I’m not entirely sure what prompted me to pick up this book. But having picked it up, I was expecting a suspenseful thriller that would be so captivating; I would be turning the pages at quite a speed. However, this is not what I ended up with – in fact far from it.
Catherine wakes up one day to find Simon gone. She naturally assumes he has gone for an early run. Yet when she finds his running shoes by the door and nothing is missing, she begins to suspect that Simon is some sort of trouble. While Catherine is trying to piece her life back together, Simon is hidden half way across the world living a new life. But he cannot stay away forever, and twenty-five years later returns to Catherine ready to tell her the truth, whether she is ready for it or not.
The style of the narrative was written nicely. Simon and Catherine’s past from different time points were woven into the scenes from the present. At first it did seem a little disorientating switching from Catherine’s past to Simon’s and then to the present. But this feeling didn’t last long and I got used to it pretty quickly.

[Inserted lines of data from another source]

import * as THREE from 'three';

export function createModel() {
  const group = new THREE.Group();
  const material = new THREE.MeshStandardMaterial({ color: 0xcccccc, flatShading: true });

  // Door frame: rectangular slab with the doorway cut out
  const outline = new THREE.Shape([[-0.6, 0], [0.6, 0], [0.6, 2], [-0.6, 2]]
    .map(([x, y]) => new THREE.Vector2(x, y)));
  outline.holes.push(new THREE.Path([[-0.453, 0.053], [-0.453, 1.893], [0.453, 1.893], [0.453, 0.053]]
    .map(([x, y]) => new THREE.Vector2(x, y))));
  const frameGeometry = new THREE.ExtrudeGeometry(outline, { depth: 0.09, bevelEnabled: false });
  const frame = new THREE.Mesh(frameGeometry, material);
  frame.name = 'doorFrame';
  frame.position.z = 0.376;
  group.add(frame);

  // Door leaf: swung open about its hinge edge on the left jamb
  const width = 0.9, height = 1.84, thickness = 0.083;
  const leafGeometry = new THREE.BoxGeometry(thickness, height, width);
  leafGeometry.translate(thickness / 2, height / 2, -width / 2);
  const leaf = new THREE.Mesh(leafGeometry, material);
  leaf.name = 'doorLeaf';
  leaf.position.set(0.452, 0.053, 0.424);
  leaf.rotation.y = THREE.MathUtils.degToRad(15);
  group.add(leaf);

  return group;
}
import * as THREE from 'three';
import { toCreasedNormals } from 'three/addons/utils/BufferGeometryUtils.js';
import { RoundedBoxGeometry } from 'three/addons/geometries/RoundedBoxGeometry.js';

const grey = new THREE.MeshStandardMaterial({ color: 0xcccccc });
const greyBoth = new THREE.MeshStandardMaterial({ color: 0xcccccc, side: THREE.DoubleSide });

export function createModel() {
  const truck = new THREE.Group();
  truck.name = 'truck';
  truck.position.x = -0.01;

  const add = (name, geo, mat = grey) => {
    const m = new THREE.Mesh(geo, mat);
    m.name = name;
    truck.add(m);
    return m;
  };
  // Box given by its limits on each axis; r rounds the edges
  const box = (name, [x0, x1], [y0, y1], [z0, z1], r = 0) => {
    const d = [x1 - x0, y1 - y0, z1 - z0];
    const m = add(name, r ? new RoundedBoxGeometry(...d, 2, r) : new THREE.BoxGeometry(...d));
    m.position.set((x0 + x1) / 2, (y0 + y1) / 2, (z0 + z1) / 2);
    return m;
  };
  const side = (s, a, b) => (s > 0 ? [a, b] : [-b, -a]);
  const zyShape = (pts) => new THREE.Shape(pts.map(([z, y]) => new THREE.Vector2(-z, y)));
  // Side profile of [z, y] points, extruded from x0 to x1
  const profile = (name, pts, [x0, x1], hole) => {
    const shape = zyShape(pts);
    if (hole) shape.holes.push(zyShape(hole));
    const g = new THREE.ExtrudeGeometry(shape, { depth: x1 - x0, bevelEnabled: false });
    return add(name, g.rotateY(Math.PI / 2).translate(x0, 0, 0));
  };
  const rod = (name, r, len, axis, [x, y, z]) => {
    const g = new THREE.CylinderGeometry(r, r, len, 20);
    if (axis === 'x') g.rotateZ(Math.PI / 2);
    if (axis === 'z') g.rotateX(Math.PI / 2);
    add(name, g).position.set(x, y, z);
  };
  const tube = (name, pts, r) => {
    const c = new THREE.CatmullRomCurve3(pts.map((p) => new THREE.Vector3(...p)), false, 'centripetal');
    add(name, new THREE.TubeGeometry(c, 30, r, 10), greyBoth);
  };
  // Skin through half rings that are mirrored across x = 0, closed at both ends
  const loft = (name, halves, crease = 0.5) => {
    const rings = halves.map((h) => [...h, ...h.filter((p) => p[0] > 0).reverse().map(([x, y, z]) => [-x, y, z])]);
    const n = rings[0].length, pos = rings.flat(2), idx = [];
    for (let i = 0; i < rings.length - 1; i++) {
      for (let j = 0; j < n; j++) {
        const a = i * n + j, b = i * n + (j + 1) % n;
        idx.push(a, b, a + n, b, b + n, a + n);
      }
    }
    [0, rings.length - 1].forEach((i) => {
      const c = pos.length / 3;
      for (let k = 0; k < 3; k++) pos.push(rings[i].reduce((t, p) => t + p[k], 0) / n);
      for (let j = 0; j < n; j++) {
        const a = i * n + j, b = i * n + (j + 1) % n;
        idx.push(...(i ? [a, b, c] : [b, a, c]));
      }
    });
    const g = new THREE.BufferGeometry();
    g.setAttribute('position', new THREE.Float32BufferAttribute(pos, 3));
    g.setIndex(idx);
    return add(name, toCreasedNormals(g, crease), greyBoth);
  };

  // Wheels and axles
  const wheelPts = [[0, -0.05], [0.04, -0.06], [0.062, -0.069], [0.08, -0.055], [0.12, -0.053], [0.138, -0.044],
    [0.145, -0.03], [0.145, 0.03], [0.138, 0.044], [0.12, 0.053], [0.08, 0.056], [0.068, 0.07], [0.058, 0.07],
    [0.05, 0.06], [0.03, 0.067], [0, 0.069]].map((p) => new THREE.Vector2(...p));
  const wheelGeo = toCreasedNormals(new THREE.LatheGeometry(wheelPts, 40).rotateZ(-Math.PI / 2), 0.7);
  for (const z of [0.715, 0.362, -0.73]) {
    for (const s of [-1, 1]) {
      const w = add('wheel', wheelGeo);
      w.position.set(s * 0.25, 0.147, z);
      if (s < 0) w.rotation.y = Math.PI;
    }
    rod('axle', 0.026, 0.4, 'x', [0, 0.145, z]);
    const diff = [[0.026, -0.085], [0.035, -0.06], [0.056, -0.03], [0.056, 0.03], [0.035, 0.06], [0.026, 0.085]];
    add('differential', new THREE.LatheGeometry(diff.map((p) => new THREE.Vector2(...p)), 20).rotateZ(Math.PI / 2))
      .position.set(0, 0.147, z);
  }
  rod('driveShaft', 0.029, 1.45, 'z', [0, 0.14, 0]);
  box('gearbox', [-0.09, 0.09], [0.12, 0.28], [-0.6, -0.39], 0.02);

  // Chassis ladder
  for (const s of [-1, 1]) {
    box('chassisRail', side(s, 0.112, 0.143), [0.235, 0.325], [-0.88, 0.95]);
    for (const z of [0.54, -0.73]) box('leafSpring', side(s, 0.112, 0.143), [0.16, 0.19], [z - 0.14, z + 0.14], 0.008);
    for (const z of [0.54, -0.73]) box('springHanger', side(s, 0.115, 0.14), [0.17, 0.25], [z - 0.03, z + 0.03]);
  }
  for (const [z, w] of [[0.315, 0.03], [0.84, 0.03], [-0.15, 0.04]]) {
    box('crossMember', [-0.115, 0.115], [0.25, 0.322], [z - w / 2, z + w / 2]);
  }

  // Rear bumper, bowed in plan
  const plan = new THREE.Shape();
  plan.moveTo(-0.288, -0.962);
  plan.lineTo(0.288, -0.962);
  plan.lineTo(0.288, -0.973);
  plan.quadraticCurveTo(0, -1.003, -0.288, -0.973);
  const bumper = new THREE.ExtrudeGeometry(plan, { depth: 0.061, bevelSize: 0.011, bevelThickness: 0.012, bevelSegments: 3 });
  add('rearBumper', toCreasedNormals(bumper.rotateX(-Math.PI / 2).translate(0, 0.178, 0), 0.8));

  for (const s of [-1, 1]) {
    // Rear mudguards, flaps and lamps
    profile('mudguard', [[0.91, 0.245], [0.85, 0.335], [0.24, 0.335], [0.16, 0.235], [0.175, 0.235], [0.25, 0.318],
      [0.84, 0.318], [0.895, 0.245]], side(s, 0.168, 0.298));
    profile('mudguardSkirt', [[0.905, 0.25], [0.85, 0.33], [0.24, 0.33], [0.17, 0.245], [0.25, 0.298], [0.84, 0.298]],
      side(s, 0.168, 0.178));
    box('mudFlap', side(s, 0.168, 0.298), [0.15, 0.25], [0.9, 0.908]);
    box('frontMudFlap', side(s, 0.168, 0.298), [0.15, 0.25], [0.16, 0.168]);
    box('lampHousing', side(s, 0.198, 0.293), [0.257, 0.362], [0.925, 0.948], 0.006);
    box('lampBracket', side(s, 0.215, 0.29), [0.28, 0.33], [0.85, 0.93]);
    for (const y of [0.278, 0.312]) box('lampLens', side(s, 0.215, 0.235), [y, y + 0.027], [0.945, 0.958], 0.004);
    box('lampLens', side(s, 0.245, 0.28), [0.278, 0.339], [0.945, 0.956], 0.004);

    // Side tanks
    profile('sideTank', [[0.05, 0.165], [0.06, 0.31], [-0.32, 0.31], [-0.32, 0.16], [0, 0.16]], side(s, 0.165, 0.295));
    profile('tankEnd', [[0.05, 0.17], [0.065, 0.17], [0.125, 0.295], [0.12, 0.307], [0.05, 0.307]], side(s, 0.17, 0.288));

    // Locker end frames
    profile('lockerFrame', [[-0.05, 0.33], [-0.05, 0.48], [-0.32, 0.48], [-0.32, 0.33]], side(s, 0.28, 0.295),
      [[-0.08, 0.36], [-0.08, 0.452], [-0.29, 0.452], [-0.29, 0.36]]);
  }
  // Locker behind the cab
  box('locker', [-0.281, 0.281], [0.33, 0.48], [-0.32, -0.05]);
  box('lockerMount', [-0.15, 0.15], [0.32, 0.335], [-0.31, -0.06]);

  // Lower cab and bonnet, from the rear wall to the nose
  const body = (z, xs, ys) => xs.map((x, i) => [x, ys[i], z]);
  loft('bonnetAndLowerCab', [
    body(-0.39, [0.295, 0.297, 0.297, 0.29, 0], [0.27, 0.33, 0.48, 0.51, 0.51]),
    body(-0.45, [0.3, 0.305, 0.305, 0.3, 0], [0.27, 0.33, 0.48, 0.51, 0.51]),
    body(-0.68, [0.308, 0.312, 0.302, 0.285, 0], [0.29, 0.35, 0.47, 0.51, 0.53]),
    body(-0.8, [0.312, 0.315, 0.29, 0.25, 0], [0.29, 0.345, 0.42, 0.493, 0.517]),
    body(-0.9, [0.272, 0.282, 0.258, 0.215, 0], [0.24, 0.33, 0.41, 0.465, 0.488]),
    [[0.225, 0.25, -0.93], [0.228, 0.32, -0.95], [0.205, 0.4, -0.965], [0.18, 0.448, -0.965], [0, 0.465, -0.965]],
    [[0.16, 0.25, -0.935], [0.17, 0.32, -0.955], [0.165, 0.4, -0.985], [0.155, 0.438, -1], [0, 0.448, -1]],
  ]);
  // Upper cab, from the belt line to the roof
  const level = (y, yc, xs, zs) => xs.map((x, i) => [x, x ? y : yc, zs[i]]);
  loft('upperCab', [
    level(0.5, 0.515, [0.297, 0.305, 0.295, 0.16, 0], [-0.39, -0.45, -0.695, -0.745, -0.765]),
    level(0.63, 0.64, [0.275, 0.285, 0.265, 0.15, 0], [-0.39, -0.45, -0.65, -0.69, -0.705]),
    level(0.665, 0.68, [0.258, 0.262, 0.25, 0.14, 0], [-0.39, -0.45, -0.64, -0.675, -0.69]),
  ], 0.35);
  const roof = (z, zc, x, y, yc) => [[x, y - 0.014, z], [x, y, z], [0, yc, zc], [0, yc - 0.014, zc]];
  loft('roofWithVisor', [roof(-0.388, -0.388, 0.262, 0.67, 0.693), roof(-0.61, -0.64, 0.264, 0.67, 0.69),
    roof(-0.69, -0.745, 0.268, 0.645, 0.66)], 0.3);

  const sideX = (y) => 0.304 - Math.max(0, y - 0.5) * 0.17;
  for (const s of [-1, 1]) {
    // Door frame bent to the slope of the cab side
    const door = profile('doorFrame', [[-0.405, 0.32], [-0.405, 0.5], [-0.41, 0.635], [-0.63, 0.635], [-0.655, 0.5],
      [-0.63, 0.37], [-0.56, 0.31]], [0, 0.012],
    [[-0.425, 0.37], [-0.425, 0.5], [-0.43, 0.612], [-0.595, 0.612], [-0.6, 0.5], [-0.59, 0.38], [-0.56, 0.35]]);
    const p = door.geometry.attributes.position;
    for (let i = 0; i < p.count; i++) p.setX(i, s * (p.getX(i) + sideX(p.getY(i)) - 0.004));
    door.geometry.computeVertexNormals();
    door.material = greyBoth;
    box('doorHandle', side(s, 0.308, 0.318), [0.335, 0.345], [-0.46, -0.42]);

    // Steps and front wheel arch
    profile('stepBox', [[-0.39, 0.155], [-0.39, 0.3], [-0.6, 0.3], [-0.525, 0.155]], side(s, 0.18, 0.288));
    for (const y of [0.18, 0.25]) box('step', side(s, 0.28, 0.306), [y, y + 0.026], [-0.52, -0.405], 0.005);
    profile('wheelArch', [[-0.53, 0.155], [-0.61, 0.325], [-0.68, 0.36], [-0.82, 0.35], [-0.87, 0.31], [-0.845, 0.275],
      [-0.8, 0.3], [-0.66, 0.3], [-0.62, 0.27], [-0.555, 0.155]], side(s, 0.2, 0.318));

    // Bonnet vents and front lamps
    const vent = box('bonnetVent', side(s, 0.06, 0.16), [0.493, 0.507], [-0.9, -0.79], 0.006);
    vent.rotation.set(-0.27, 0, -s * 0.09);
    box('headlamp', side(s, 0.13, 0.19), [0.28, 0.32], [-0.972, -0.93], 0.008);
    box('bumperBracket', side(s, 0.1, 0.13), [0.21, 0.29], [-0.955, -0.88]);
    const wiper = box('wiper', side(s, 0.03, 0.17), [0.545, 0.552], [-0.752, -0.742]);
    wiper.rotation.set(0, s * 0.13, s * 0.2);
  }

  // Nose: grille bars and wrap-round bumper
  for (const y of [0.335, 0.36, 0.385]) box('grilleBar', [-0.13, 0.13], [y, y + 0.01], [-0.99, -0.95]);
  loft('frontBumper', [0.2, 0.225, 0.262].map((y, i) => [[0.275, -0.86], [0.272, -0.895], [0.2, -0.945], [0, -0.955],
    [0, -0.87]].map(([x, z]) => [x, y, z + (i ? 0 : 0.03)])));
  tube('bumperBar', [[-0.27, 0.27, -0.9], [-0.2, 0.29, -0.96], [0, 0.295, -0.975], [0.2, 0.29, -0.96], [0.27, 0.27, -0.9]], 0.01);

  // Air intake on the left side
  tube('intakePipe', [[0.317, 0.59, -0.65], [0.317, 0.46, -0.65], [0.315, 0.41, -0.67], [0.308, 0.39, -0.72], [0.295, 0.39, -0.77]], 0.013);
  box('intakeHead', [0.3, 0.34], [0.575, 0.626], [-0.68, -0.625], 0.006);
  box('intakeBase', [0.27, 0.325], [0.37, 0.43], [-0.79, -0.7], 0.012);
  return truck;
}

The plot started off slowly, which I had expected. At first the hints and snippets of information revealed were intriguing and kept me reading. Yet, there came a point where I had read a substantial amount of the book and still nothing had really happened – this completely frustrated me! After a while of this sluggishly slow pace, my curiosity levels started to dwindle.
“… there were times when there was no other option but to leave everything behind, and to hell with the ramifications.”
Furthermore, some of the scenes, especially those depicting Simon were coming across as being highly unrealistic and absurd. For me, this took something away from the book. In this type of book, realism was somewhat important.
Additionally, when the big reveal was made as to why Simon left in the first place, I couldn’t help but feel disappointed. I had expected there to be more behind his reasoning for leaving. Moreover, this emphasized both characters’ flaws – particularly those of Simon’s. It infuriated me that both characters could be so blind – had they learnt nothing in ten years of marriage? Catherine I could sympathize with. I understood her reasoning (to an extent), but Simon was a different matter altogether. There wasn’t anything likable or redeemable about him. His actions, attitude and behaviour disgusted me. I couldn’t fathom how anyone could be like him.
“… the more you trust in someone, the more opportunities you give them to shatter your illusions about them.”
In a nutshell this book made me feel disappointed, disgusted and detached. Definitely would not recommend this book, and I don’t think I’ll be reading more of Marrs’ works anytime in the near future or ever.